AVAILABLE DATA -
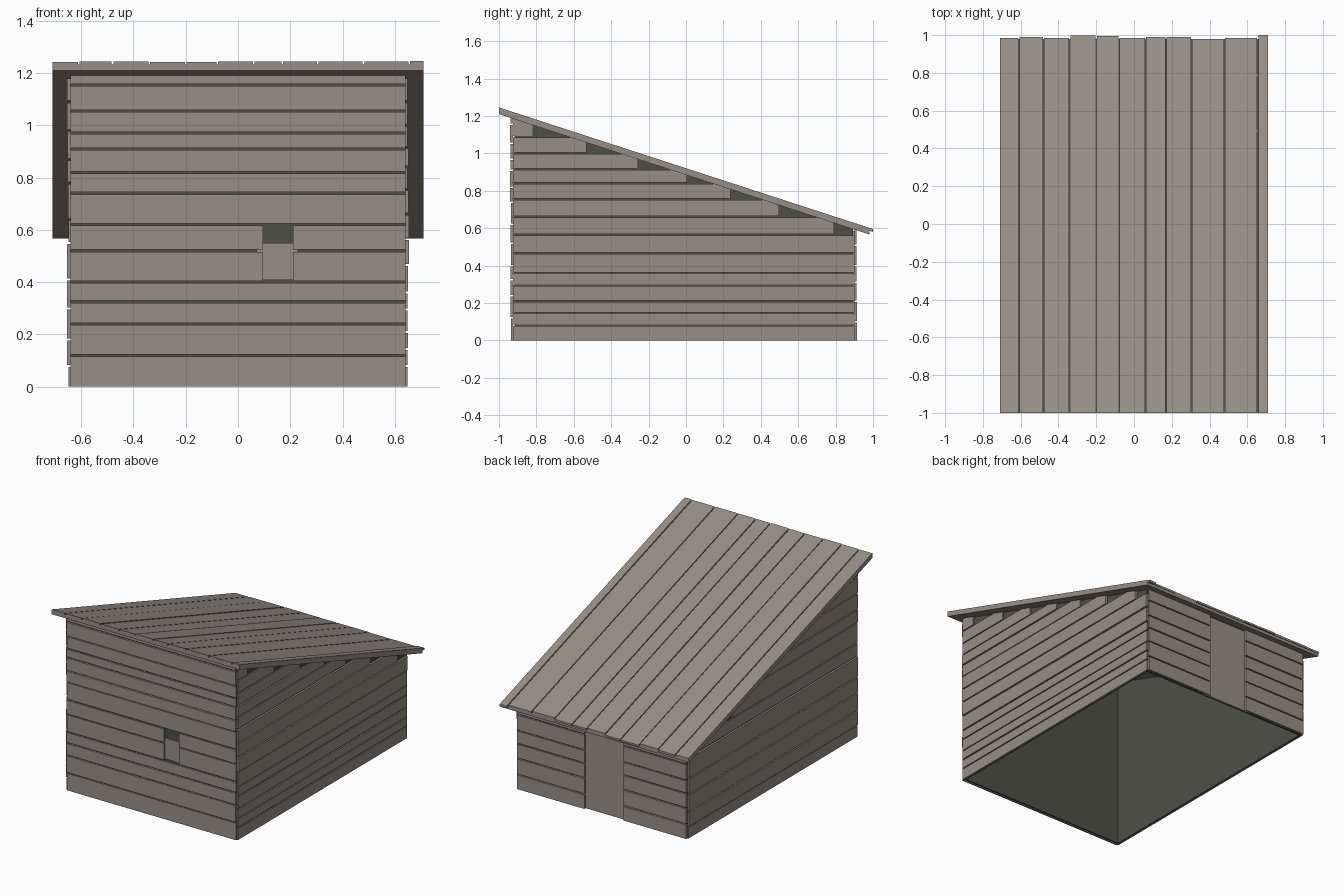
import bpy, random

random.seed(4)
cube = bpy.data.objects.get("Cube")
if cube:
    bpy.data.objects.remove(cube, do_unlink=True)


def material(name, rgb):
    m = bpy.data.materials.new(name)
    m.use_nodes = True
    m.diffuse_color = (*rgb, 1)
    m.node_tree.nodes["Principled BSDF"].inputs["Base Color"].default_value = (*rgb, 1)
    return m


WOOD = material("weathered_wood", (0.31, 0.275, 0.245))
DARK = material("dark_lining", (0.075, 0.078, 0.062))


def prism(name, profile, x0, x1, mat):
    """Extrude a y-z outline (counter-clockwise seen from +x) along x."""
    n = len(profile)
    verts = [(x, y, z) for x in (x0, x1) for y, z in profile]
    faces = [tuple(reversed(range(n))), tuple(range(n, 2 * n))]
    for i in range(n):
        j = (i + 1) % n
        faces.append((i, j, j + n, i + n))
    mesh = bpy.data.meshes.new(name)
    mesh.from_pydata(verts, [], faces)
    mesh.materials.append(mat)
    ob = bpy.data.objects.new(name, mesh)
    bpy.context.collection.objects.link(ob)
    return ob


def box(name, x0, x1, y0, y1, z0, z1, mat):
    return prism(name, [(y0, z0), (y1, z0), (y1, z1), (y0, z1)], x0, x1, mat)


def under(y):
    """Height of the roof underside."""
    return 1.21 - 0.325 * (y + 1)


def jitter():
    return random.uniform(-0.004, 0.004)


GAP = 0.004
HALF, FRONT, BACK = 0.64, -0.926, 0.9      # inner faces of the cladding


def rows(seams):
    """Bottom and top of each board between seams."""
    last = len(seams) - 2
    for i, (a, b) in enumerate(zip(seams, seams[1:])):
        yield (a + GAP if i else a), (b - GAP if i < last else b)


# Dark lining: four thin walls, open below
lf, lb, t = FRONT + 0.008, BACK - 0.008, 0.01
for side, s in (("left", 1), ("right", -1)):
    xs = sorted((s * HALF, s * (HALF - t)))
    prism(side + "_lining", [(lf, 0), (lb, 0), (lb, under(lb)), (lf, under(lf))], *xs, DARK)
box("front_lining", -HALF + t, HALF - t, lf, lf + t, 0, under(lf + t), DARK)
box("back_lining", -HALF + t, HALF - t, lb - t, lb, 0, under(lb), DARK)

# Side cladding, each upper board stopped short where it meets the roof
side_seams = {
    "left": [0, .08, .145, .21, .295, .36, .465, .565, .66, .755, .84, .915, 1.0, 1.09, 1.18],
    "right": [0, .08, .18, .30, .41, .55, .64, .78, .87, .98, 1.09, 1.18],
}
for side, s in (("left", 1), ("right", -1)):
    for z0, z1 in rows(side_seams[side]):
        end = min(BACK, (1.21 - z1 + 0.028) / 0.325 - 1)
        xs = sorted((s * HALF, s * (HALF + 0.011 + jitter())))
        box(side + "_wall_board", *xs, FRONT, end, z0, z1, WOOD)


def clad(name, seams, inner, sign, hole):
    """Boards across one end wall, split around an opening."""
    hx0, hx1, hz0, hz1 = hole
    for z0, z1 in rows(seams):
        ys = sorted((inner, inner + sign * (0.012 + jitter() * 0.6)))
        inside = z0 > hz0 - 0.01 and z1 < hz1 + 0.01
        spans = [(-HALF, hx0), (hx1, HALF)] if inside else [(-HALF, HALF)]
        for x0, x1 in spans:
            box(name, x0, x1, *ys, z0, z1, WOOD)


# Front wall with window opening and recessed shutter
clad("front_wall_board",
     [0, .12, .24, .325, .40, .52, .62, .74, .82, .91, .97, 1.055, 1.155, 1.195],
     FRONT, -1, (.095, .21, .40, .62))
box("window_shutter", .07, .23, lf - 0.0078, lf, .408, .55, WOOD)

# Back wall with doorway and recessed door
clad("back_wall_board", [0, .10, .21, .31, .40, .51, .592], BACK, 1, (-.165, .13, 0, .592))
box("door", -.195, .175, lb, lb + 0.0078, 0, .585, WOOD)

# Roof: deck, dark underlay and planks with uneven back ends
def sloped(name, y0, y1, low, high, x0, x1, mat):
    prism(name, [(y0, under(y0) + low), (y1, under(y1) + low),
                 (y1, under(y1) + high), (y0, under(y0) + high)], x0, x1, mat)


sloped("roof_deck", -1, .98, 0, .022, -.71, .71, WOOD)
sloped("roof_underlay", -.995, .978, .022, .025, -.705, .705, DARK)
edges = [-.713, -.61, -.48, -.34, -.20, -.08, .06, .17, .305, .48, .655, .713]
ends = [.985, .99, .985, .997, .995, .985, .99, .99, .98, .985, 1.0]
for x0, x1, end in zip(edges, edges[1:], ends):
    sloped("roof_plank", -1, end, .02, .034 + jitter() * 0.4, x0 + .003, x1 - .003, WOOD)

EXERCISE REQUIREMENTS - The lines to copy run from the one containing "-.08, .06, .17, .305, .48, .655, .713]" through the last line above. Copy them exactly and include nothing else.

SOLUTION -
edges = [-.713, -.61, -.48, -.34, -.20, -.08, .06, .17, .305, .48, .655, .713]
ends = [.985, .99, .985, .997, .995, .985, .99, .99, .98, .985, 1.0]
for x0, x1, end in zip(edges, edges[1:], ends):
    sloped("roof_plank", -1, end, .02, .034 + jitter() * 0.4, x0 + .003, x1 - .003, WOOD)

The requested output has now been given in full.